Plain-text document sources

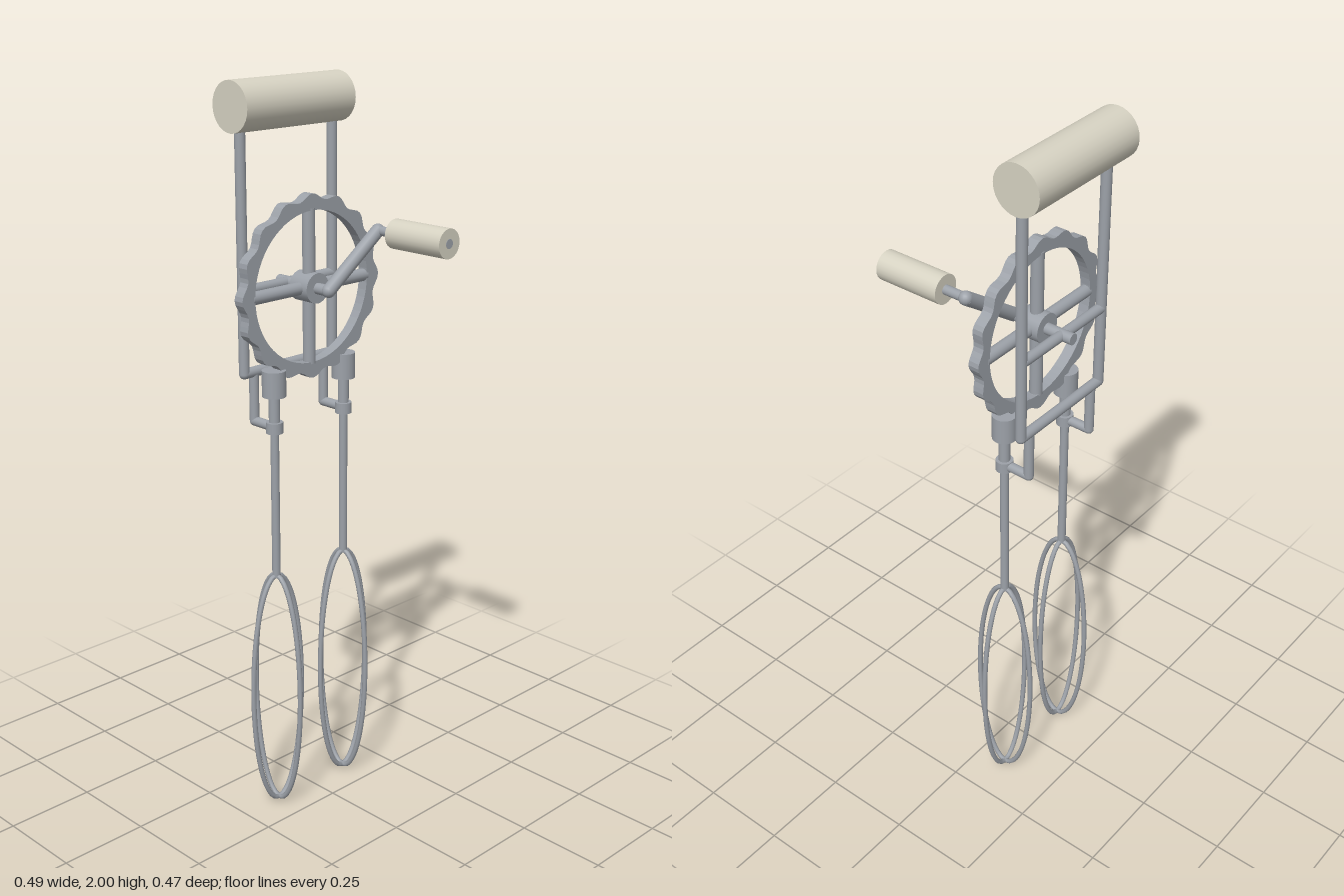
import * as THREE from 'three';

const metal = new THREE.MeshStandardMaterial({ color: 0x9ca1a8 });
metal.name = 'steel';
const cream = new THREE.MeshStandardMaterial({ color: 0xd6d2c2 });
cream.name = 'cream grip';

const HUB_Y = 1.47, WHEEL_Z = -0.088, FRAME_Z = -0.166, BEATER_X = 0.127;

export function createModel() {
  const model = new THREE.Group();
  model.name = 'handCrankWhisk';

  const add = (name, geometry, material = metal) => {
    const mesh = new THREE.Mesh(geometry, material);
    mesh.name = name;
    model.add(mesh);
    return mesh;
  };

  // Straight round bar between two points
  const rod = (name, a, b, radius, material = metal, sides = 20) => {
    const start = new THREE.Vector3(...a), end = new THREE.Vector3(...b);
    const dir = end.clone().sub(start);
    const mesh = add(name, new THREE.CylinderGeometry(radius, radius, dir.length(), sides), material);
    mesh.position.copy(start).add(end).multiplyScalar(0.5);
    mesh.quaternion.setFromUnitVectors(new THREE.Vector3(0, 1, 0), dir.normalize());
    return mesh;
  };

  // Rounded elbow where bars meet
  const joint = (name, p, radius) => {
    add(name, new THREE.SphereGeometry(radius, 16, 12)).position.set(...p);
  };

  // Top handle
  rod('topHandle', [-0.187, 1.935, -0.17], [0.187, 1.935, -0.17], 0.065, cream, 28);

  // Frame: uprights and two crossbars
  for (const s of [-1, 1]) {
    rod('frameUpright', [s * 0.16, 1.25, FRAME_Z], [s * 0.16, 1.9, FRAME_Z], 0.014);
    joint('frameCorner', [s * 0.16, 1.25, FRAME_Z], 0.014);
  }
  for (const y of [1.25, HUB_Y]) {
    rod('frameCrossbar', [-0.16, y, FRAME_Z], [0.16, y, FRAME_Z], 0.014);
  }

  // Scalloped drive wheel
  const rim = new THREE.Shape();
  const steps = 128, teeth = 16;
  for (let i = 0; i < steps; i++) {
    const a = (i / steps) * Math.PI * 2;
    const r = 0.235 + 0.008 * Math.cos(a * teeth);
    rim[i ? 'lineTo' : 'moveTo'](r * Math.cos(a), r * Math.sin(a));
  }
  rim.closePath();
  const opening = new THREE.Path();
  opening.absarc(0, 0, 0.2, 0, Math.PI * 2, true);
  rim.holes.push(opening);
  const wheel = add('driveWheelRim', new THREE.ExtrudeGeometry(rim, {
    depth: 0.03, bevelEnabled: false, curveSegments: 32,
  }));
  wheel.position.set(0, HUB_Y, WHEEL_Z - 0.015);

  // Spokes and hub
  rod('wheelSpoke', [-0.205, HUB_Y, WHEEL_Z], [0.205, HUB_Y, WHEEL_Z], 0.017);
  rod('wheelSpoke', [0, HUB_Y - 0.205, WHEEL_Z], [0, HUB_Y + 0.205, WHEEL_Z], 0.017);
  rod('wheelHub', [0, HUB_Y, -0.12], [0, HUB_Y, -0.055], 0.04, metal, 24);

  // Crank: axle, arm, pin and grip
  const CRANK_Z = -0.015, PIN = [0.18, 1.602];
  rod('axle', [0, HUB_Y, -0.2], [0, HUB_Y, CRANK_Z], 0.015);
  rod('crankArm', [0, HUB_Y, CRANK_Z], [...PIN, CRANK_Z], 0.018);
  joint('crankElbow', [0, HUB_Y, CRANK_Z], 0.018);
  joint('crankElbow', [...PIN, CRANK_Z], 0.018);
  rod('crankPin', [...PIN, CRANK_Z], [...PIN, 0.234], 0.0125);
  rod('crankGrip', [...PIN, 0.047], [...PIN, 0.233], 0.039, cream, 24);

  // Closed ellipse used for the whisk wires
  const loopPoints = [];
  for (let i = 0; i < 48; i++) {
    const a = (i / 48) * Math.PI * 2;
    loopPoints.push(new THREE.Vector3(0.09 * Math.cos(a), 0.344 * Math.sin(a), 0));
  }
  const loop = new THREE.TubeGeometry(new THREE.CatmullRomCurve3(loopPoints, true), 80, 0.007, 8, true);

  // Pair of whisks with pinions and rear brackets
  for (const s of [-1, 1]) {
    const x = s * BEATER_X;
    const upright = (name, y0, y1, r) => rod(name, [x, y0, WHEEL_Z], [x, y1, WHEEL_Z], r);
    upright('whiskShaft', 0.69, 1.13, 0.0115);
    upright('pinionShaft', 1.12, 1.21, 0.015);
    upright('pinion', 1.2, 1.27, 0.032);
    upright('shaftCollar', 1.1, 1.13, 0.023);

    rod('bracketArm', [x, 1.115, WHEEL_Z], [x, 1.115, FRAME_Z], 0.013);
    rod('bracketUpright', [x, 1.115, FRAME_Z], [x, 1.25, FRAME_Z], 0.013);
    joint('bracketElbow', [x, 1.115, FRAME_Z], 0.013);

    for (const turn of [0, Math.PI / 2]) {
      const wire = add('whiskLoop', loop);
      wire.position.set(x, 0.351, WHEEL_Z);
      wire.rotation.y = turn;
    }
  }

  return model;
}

--

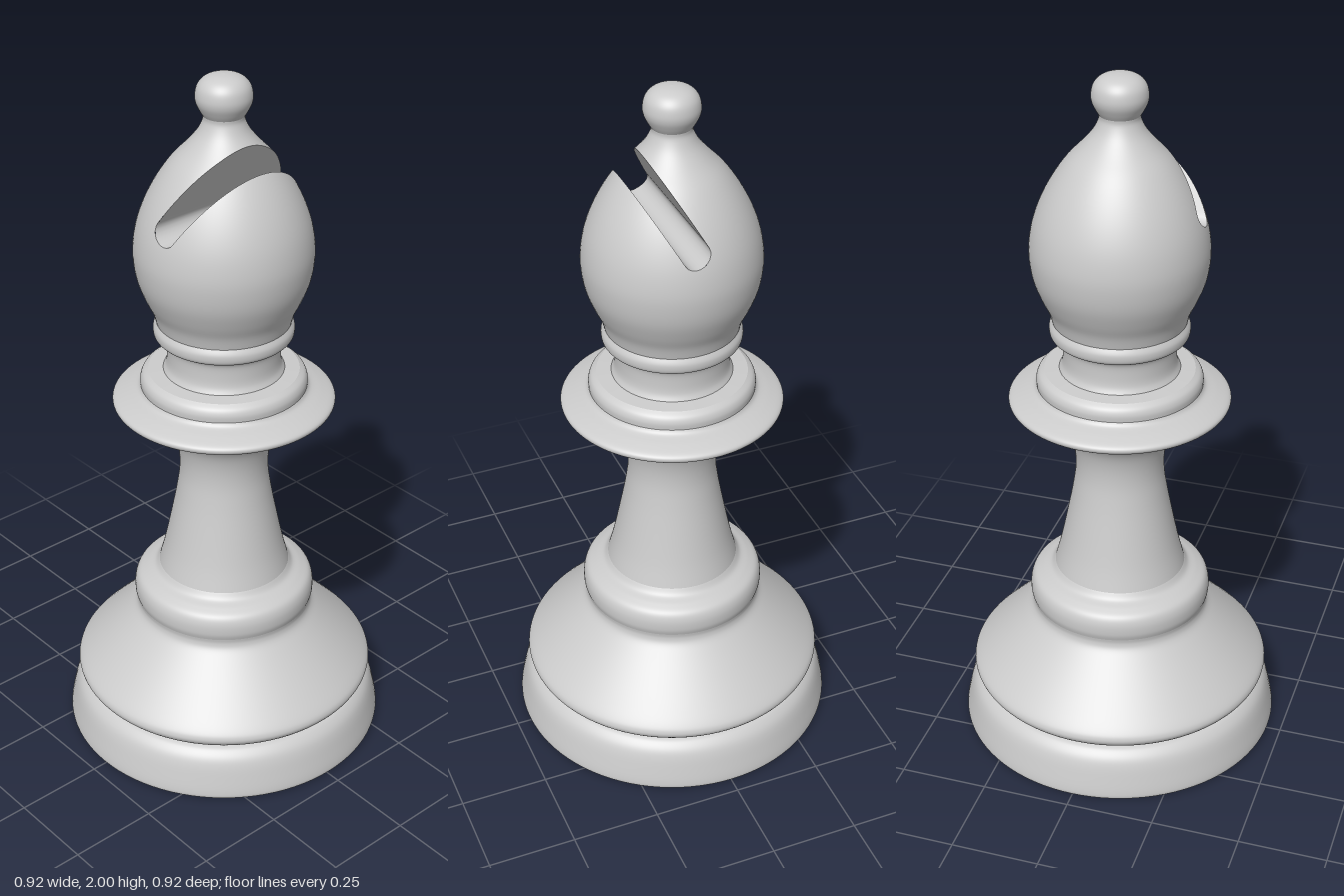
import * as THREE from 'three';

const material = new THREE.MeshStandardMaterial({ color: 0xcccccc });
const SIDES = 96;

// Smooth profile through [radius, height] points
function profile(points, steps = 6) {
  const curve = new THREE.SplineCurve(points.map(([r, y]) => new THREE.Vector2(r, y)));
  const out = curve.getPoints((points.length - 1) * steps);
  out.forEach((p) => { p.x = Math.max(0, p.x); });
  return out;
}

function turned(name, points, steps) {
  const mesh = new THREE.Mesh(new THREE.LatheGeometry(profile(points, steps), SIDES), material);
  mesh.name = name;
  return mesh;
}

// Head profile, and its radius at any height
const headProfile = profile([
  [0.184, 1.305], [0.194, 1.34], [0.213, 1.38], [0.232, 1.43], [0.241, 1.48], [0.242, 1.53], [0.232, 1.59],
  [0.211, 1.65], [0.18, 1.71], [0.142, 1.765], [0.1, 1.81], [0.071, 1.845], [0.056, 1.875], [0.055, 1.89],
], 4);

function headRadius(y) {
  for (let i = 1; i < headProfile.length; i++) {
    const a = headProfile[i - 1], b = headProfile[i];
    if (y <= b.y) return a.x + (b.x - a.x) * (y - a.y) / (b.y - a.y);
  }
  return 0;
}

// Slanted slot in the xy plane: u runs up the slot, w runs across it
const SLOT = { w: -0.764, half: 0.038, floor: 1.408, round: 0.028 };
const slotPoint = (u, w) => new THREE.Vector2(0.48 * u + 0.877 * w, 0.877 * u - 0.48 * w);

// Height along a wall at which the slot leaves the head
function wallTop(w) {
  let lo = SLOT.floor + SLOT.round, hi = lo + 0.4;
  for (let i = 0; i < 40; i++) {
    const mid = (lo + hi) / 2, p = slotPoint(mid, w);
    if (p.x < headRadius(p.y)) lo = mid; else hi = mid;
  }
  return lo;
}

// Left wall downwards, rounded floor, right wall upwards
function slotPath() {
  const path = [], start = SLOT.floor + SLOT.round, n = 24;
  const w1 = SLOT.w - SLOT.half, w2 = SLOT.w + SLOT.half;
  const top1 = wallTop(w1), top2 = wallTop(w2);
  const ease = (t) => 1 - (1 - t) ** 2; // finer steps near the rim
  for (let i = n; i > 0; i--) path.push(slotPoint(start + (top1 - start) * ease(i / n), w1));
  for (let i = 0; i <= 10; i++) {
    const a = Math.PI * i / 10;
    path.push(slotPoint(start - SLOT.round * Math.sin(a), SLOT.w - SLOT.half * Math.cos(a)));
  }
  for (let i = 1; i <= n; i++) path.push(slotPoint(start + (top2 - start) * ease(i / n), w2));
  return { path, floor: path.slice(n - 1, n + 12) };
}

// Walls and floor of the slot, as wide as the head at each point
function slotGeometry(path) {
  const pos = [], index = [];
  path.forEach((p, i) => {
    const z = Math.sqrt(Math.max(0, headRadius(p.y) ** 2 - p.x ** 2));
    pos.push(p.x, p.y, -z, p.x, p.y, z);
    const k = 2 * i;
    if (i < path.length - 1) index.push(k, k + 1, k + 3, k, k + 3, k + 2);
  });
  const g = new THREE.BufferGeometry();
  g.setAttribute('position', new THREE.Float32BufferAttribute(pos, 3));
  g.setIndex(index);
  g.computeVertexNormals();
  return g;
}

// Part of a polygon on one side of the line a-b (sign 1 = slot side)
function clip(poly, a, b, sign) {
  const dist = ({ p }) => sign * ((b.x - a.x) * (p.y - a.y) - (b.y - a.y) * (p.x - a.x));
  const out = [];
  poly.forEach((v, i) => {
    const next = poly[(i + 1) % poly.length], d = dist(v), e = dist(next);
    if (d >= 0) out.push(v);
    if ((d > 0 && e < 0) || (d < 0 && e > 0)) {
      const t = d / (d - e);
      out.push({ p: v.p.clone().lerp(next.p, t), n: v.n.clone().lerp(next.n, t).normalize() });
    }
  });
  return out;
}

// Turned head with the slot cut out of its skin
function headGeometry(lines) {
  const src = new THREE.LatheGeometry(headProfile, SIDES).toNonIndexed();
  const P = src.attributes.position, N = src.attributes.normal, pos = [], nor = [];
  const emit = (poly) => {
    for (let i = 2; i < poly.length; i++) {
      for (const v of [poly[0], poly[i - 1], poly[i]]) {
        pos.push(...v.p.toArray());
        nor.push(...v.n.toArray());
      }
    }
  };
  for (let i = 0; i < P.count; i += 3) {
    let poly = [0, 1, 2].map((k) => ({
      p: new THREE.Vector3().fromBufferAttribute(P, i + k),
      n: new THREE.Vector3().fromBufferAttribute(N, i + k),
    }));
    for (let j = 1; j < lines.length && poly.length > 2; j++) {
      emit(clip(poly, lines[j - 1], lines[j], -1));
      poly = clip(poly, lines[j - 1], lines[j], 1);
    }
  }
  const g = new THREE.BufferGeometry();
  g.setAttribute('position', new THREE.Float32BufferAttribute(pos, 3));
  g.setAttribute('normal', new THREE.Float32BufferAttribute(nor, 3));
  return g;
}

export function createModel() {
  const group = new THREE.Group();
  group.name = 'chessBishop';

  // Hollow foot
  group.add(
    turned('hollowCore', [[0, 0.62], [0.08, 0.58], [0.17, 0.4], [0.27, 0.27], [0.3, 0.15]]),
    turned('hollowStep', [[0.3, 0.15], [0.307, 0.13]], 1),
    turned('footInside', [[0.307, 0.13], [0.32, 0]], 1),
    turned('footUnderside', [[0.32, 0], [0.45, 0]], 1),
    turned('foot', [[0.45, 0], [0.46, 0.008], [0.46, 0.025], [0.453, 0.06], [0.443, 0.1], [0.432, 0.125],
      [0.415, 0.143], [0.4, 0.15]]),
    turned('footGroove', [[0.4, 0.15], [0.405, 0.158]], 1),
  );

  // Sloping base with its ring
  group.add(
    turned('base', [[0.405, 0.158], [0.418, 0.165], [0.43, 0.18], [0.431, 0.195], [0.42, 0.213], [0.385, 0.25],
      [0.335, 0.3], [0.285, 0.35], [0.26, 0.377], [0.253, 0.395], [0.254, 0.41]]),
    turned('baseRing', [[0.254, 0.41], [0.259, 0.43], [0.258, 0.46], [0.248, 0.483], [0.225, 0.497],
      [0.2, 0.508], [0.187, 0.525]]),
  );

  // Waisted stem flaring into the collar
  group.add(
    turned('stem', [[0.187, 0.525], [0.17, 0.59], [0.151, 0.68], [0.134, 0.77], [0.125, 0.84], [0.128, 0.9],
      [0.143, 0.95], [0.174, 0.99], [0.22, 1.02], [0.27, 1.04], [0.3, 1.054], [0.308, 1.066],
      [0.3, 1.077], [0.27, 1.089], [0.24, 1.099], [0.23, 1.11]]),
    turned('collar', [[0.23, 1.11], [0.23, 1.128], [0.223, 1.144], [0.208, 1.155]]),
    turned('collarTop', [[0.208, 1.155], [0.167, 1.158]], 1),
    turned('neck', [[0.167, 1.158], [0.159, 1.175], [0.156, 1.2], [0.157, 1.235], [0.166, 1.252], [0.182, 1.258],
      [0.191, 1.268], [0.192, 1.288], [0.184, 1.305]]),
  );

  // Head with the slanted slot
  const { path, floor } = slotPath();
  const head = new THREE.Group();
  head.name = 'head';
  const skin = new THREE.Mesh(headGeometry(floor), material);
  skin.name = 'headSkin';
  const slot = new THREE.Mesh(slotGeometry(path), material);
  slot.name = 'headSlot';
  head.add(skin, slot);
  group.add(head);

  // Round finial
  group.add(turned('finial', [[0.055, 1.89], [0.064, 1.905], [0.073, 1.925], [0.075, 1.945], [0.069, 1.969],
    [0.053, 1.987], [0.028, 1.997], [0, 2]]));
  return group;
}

▸ **TASK INSTRUCTIONS**
Could you tally the lines in the data that contain the string "skin" and answer with the number alone?

▸ **RESULT FOR THIS EXERCISE**
4